GOAL OF THE EXERCISE:
Scan the records below for the line with "for di, dk, p, q" and the line with "f = bm.faces.new([bm.verts.new(v)". Repeat those two lines and every line between them exactly, and nothing else.

· · · · ·

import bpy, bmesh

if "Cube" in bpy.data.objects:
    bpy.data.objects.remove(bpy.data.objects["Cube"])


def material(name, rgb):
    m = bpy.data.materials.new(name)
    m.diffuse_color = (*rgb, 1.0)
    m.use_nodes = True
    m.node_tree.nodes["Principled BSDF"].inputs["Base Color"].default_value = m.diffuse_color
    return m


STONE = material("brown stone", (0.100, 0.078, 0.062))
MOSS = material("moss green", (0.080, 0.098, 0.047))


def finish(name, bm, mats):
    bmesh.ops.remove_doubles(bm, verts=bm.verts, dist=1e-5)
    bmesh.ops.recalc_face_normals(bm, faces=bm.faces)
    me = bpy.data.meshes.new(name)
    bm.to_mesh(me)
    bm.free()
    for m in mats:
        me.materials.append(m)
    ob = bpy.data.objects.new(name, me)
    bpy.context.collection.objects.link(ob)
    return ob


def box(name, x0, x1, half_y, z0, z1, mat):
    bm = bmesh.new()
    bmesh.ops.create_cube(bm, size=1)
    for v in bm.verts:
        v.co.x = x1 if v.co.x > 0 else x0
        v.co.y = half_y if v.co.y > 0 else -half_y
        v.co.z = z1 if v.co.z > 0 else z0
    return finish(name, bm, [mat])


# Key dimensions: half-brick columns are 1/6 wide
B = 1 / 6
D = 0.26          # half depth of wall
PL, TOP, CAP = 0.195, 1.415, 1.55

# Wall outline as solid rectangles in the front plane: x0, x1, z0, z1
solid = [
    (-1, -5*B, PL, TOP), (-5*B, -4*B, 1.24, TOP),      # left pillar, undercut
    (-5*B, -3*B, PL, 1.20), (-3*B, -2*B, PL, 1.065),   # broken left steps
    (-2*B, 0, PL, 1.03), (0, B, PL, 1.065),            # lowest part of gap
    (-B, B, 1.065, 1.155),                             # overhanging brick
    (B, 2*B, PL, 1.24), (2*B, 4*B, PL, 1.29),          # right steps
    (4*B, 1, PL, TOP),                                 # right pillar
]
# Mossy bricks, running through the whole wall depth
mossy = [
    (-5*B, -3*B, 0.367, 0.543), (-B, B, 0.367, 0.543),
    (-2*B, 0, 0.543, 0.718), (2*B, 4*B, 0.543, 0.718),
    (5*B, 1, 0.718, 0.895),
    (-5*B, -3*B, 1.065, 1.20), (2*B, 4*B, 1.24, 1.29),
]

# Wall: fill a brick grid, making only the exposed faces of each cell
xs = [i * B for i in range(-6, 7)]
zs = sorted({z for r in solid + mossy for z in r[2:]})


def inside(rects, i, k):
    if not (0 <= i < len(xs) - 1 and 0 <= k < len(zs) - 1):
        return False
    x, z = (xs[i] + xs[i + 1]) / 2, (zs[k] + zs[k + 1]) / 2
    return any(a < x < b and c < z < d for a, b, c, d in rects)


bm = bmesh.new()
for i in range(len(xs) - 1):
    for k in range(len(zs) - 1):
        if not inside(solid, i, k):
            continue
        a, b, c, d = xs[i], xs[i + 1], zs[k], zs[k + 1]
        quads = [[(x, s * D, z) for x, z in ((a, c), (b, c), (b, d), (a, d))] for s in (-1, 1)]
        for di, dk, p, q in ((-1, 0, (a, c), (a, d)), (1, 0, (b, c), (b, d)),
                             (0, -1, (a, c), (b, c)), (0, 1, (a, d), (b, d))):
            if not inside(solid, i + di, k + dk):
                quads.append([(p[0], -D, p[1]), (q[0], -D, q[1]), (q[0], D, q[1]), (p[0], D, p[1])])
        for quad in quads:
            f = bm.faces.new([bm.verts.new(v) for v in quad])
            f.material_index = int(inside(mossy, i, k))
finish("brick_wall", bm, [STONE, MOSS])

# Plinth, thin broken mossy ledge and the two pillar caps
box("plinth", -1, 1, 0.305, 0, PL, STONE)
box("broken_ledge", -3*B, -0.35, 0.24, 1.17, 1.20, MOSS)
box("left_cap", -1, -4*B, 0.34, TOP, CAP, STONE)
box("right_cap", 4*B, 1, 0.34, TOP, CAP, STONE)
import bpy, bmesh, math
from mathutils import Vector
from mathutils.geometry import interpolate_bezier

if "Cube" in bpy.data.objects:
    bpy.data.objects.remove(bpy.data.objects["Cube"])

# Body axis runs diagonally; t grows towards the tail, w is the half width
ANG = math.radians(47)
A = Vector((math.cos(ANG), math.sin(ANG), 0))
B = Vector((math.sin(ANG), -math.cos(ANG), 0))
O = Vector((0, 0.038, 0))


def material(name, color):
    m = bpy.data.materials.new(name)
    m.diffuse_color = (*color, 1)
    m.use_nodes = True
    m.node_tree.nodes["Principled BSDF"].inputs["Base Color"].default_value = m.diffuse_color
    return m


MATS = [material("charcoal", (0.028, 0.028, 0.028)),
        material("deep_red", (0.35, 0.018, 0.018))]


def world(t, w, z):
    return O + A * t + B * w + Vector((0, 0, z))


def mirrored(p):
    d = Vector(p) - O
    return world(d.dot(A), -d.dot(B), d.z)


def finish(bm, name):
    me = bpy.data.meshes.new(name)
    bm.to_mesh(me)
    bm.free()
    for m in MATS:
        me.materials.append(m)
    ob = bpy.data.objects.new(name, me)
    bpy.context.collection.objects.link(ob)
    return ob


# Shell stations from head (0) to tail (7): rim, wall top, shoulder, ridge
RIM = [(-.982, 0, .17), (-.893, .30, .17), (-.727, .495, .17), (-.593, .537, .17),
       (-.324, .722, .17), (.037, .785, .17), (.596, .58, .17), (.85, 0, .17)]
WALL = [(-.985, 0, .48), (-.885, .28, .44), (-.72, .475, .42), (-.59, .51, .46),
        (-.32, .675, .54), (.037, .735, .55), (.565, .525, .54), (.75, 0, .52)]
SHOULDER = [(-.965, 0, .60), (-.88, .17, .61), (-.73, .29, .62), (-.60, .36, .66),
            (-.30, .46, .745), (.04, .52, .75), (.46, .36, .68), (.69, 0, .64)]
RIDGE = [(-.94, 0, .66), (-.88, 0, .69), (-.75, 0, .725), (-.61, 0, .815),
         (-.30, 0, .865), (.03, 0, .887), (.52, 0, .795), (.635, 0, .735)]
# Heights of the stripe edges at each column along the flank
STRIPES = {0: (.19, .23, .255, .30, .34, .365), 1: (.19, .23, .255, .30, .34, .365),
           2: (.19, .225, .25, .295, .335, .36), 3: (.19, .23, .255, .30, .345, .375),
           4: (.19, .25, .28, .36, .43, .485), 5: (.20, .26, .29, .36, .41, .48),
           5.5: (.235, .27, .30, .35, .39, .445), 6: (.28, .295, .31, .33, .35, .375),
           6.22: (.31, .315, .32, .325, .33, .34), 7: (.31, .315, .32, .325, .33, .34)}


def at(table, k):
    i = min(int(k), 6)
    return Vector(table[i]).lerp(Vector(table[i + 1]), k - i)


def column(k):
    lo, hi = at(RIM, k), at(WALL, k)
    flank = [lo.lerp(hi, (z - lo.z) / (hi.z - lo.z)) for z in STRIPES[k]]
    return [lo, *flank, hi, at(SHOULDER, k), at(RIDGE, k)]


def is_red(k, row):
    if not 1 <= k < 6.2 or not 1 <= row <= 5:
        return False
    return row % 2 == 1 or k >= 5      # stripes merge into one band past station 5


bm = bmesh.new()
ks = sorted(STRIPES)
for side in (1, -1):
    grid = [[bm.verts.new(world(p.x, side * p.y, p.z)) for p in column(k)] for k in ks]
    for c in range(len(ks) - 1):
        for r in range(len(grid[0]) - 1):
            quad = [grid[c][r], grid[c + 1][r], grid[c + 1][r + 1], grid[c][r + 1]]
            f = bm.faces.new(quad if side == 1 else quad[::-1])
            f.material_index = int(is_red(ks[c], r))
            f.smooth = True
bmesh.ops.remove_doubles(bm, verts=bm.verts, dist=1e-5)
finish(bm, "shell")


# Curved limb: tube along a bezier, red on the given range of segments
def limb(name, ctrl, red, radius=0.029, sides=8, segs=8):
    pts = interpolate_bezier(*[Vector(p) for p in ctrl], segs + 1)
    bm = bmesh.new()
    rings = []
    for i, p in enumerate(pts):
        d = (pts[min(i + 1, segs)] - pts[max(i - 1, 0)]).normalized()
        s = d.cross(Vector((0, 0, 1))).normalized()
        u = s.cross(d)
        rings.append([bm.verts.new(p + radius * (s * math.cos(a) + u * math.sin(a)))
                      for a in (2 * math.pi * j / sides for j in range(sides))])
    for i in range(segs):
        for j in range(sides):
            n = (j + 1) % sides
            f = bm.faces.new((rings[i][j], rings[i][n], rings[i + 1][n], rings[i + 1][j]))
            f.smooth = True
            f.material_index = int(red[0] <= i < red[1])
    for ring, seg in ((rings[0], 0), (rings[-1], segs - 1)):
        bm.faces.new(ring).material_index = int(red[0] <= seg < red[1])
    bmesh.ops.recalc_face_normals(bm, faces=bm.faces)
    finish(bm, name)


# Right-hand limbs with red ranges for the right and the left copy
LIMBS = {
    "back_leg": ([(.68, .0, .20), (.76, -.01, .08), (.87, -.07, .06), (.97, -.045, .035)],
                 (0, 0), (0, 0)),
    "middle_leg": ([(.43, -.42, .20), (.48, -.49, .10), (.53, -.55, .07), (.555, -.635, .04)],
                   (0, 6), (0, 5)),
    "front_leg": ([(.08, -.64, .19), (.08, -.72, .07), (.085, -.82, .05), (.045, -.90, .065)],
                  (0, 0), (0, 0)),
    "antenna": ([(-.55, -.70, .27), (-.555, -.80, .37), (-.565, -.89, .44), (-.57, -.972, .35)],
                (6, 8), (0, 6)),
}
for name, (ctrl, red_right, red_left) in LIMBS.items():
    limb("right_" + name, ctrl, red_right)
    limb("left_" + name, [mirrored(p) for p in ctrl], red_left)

· · · · ·

REPLY TO THE TASK:
        for di, dk, p, q in ((-1, 0, (a, c), (a, d)), (1, 0, (b, c), (b, d)),
                             (0, -1, (a, c), (b, c)), (0, 1, (a, d), (b, d))):
            if not inside(solid, i + di, k + dk):
                quads.append([(p[0], -D, p[1]), (q[0], -D, q[1]), (q[0], D, q[1]), (p[0], D, p[1])])
        for quad in quads:
            f = bm.faces.new([bm.verts.new(v) for v in quad])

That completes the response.